As I have noted before, I'm a big admirer of the art of the indigenous people of the Pacific Northwest and I find it really cool and even a little bit subversive that the Seahawks managed to incorporate it into their logo.


Happy Setsubun

Today, people in Japan are celebrating Setsubun by consuming long, fat rolls of sushi in a single gulp. According to this short write-up of the holiday, you are supposed to face in a certain direction while eating your sushi to ensure good luck for the coming year. I don't know if this a more urban and eastern take on Groundhog Day or what. I think Setsubun has a more universal appeal than Groundhog Day, but I have to disagree with the writer's sentiments that this holiday is going to be going global in the not-too-distant future. Don't get me wrong, I'd love to chug a sushi roll every Feb 3rd, but I don't see it happening.


Thursday, February 02, 2006

Design Flaw

I have become something of a design geek over the past few years. It all started when I worked with a couple of very talented user interface designers at previous jobs. At first, I thought they were cranks because they couldn't shut up about making things that already seemed pretty easy even easier, but after a while, I began to understand what they were saying. Software is way too complicated, and most high-tech gadgets aren't far behind. Once your eyes have been opened to the unnecessary complexities foisted upon us by our modern day gadgets and appliances, you start seeing the world a little differently.
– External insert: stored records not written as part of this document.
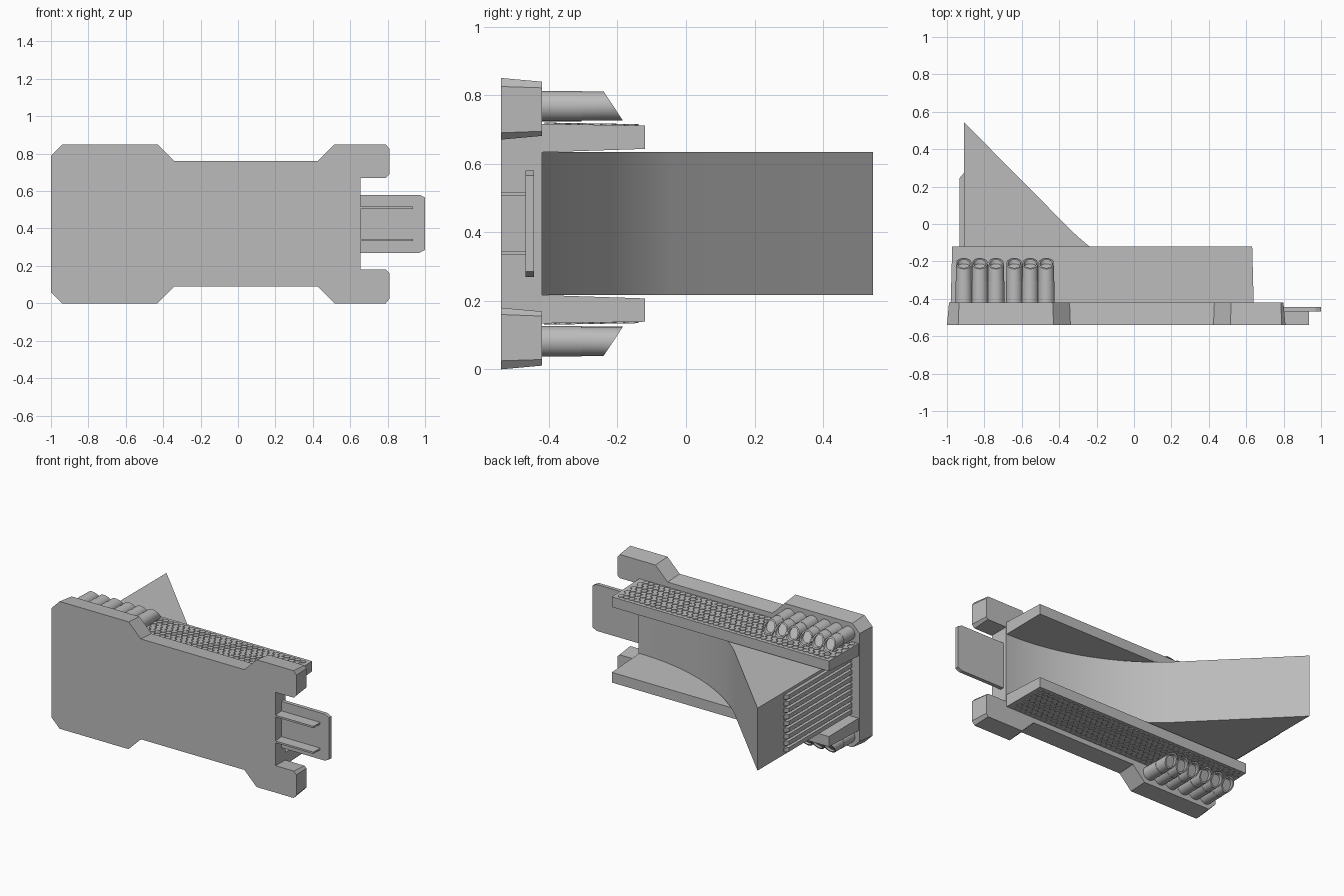
import bpy, bmesh
from math import sin, cos, pi, radians
from mathutils import Vector

MID = 0.425  # mid height, the mirror plane for paired parts

if "Cube" in bpy.data.objects:
    bpy.data.objects.remove(bpy.data.objects["Cube"])

grey = bpy.data.materials.new("plain_grey")
grey.use_nodes = True
grey.diffuse_color = (0.5, 0.5, 0.5, 1)
grey.node_tree.nodes["Principled BSDF"].inputs["Base Color"].default_value = (0.5, 0.5, 0.5, 1)


def loft(bm, rings):
    """Skin a list of equal-length rings and cap both ends."""
    loops = [[bm.verts.new((x, y, z - MID)) for x, y, z in ring] for ring in rings]
    n = len(loops[0])
    for a, b in zip(loops, loops[1:]):
        for i in range(n):
            j = (i + 1) % n
            bm.faces.new((a[i], a[j], b[j], b[i]))
    bm.faces.new(loops[0][::-1])
    bm.faces.new(loops[-1])


def finish(name, bm, mirror=False, smooth=False):
    bmesh.ops.recalc_face_normals(bm, faces=bm.faces[:])
    mesh = bpy.data.meshes.new(name)
    bm.to_mesh(mesh)
    bm.free()
    mesh.materials.append(grey)
    obj = bpy.data.objects.new(name, mesh)
    obj.location.z = MID
    bpy.context.collection.objects.link(obj)
    if mirror:
        mod = obj.modifiers.new("mirror", "MIRROR")
        mod.use_axis = (False, False, True)
    if smooth:
        bpy.ops.object.select_all(action="DESELECT")
        obj.select_set(True)
        bpy.context.view_layer.objects.active = obj
        bpy.ops.object.shade_smooth_by_angle(angle=radians(30))
    return obj


def part(name, rings, **options):
    bm = bmesh.new()
    loft(bm, rings)
    return finish(name, bm, **options)


def at_y(points, y):
    return [(x, y, z) for x, z in points]


def rect(x0, x1, z0, z1):
    return [(x0, z0), (x1, z0), (x1, z1), (x0, z1)]


def inset(points, d):
    """Mitred inset of a counter-clockwise outline."""
    result = []
    for i, p in enumerate(points):
        p = Vector(p)
        e1 = (p - Vector(points[i - 1])).normalized()
        e2 = (Vector(points[(i + 1) % len(points)]) - p).normalized()
        n1, n2 = Vector((-e1.y, e1.x)), Vector((-e2.y, e2.x))
        result.append(tuple(p + (n1 + n2) * d / (1 + n1.dot(n2))))
    return result


# Front plate with notched end, edges drafted towards the back
lower = [(-1, 0.06), (-0.94, 0), (-0.43, 0), (-0.34, 0.09), (0.425, 0.09), (0.515, 0),
         (0.79, 0), (0.81, 0.025), (0.81, 0.16), (0.79, 0.18), (0.655, 0.18)]
outline = lower + [(x, 2 * MID - z) for x, z in reversed(lower)]
part("front_plate", [at_y(outline, -0.54), at_y(inset(outline, 0.011), -0.42)])

# End tab and its two ribs
half_tab = [(0.63, 0.27), (0.97, 0.27), (1, 0.285)]
tab = half_tab + [(x, 2 * MID - z) for x, z in reversed(half_tab)]
part("end_tab", [at_y(tab, -0.468), at_y(tab, -0.443)])
rib = rect(0.63, 0.935, 0.505, 0.517)
part("tab_ribs", [at_y(rib, -0.54), at_y(rib, -0.46)], mirror=True)

# Upper and lower shelves
part("shelves", [at_y(rect(-0.98, 0.64, 0.633, 0.716), -0.425),
                 at_y(rect(-0.972, 0.632, 0.643, 0.711), -0.12)], mirror=True)

# Shallow hexagonal tread on the outer faces of the shelves
bm = bmesh.new()
radius, pitch_x, pitch_y = 0.02, 0.039, 0.0335
for row in range(8):
    for col in range(40):
        cx = -0.95 + (col + 0.5 * (row % 2)) * pitch_x
        cy = -0.393 + row * pitch_y
        hexagon = [(cx + radius * sin(k * pi / 3), cy + radius * cos(k * pi / 3)) for k in range(6)]
        loft(bm, [[(x, y, 0.716 - 0.0167 * (y + 0.42) + h) for x, y in hexagon]
                  for h in (-0.003, 0.004)])
finish("shelf_tread", bm, mirror=True)

# Curved wedge body between the shelves
STEPS = 24
curve = []
for i in range(STEPS + 1):
    t = i / STEPS * pi / 4
    curve.append((0.635 - 0.965 * sin(t) / sin(pi / 4),
                  -0.42 + 0.38 * (1 - cos(t)) / (1 - cos(pi / 4))))
plan = curve + [(-0.91, 0.545), (-0.91, -0.425)]
part("curved_body", [[(x, y, z) for x, y in plan] for z in (0.217, 0.634)], smooth=True)

# Row of slats on the right side of the body
bm = bmesh.new()
for i in range(9):
    z = MID + (i - 4) * 0.044
    slat = [(-0.90, -0.425), (-0.90, 0.27), (-0.912, 0.27), (-0.933, 0.245), (-0.933, -0.425)]
    loft(bm, [[(x, y, z - 0.014) for x, y in slat], [(x, y, z + 0.014) for x, y in slat]])
finish("side_slats", bm)

# Slant-cut hollow tubes on both shelves
SIDES = 32
TUBE_Z = 0.768
bm = bmesh.new()


def tube_ring(cx, r, y, slant=0.0):
    ring = []
    for k in range(SIDES):
        a = 2 * pi * k / SIDES
        dz = r * sin(a)
        ring.append((cx + r * cos(a), y - slant * dz, TUBE_Z + dz))
    return ring


for cx in (-0.91, -0.824, -0.738, -0.64, -0.555, -0.469):
    loft(bm, [tube_ring(cx, 0.0445, -0.425), tube_ring(cx, 0.0445, -0.305),
              tube_ring(cx, 0.0425, -0.305), tube_ring(cx, 0.0425, -0.212, 0.66),
              tube_ring(cx, 0.034, -0.212, 0.66), tube_ring(cx, 0.034, -0.235, 0.66)])
finish("tubes", bm, mirror=True, smooth=True)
Yesterday, I got into the same elevator that I ride every day at work and it suddenly dawned on me that I have never seen an elevator where the floor numbers are actually on the buttons. You always have to find the floor number, then find the button next to that number. I've always felt that finding the right button in a n elevator was unnecessarily complex, but I was never sure why I felt that way. My point is not that it's hard to operate an elevator, my point is that it and hundreds of other tasks that we all have to do on a daily basis could be a little bit easier.

Speaking of design, if you're ever looking for an excellent but lesser-known museum in New York City, check out the Cooper-Hewitt. It's a museum dedicated to (you guessed it) design housed in an Andrew Carnegie mansion.


Moment of Clarity

Like many people, I often have trouble deciphering song lyrics. Every once in a while, when I hear a song that I have misunderstood for years and years, I suddenly hear a previously misunderstood verse with complete clarity. It happened to me last night. After a very long day at work, I was rocking out to my favorite nighttime radio program when Alice cued up Deep Purple's "Smoke on the Water". One of my favorite things about Nights with Alice Cooper, besides Alice's witty banter, is all of the deep cuts he plays. "Smoke on the Water" is anything but a deep cut, so I was kind of bummed, but that soon changed when I, for the first time in my life, correctly heard the second line of the song as: "On the Lake Geneva shoreline". I still would like to know if the lyrics to the song are based on a true story. Did Deep Purple ever go to Switzerland for a recording session with Frank Zappa that ended in an unfortunate string of arsons? Perhaps Alice clued in the listeners later on, but my drive ended before the end of the song.